Only a number is expected: how many lines in these records mention the word "vertical"?
################
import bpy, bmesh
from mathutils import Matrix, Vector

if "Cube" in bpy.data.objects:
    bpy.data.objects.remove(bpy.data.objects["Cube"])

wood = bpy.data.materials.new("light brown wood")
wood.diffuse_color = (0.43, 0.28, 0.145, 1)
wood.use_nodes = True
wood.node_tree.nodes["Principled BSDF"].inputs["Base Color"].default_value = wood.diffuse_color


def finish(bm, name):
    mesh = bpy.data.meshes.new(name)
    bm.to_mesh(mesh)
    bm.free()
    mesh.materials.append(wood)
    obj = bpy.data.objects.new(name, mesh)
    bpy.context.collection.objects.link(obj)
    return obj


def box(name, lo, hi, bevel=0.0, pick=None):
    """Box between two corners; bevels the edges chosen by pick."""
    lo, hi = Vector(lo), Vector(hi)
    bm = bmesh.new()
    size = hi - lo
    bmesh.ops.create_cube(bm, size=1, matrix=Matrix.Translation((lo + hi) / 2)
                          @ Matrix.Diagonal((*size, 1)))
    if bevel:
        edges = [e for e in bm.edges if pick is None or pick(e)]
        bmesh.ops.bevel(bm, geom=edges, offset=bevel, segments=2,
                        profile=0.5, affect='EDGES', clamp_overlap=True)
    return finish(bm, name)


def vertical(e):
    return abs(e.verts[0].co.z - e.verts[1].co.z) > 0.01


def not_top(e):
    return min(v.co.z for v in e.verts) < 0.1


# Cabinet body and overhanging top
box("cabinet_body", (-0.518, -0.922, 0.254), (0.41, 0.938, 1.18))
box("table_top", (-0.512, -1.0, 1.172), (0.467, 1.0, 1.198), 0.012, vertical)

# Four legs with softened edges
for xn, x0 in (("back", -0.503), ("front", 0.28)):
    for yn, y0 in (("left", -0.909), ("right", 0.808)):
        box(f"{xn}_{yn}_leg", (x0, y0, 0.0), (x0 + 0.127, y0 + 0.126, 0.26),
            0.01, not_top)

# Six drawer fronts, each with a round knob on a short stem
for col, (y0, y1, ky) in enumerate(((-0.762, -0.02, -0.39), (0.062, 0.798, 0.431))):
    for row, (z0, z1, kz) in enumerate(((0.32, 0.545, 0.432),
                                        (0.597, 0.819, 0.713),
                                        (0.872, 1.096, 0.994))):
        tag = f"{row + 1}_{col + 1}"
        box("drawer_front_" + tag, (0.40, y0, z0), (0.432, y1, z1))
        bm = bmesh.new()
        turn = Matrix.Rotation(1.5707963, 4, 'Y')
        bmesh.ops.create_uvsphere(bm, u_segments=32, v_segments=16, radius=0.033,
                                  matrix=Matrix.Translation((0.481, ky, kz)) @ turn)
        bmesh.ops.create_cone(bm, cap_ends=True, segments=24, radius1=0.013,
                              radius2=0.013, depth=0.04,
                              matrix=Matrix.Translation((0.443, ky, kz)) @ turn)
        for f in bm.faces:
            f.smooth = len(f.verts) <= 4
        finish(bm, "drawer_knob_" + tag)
################
- **Task answer**
2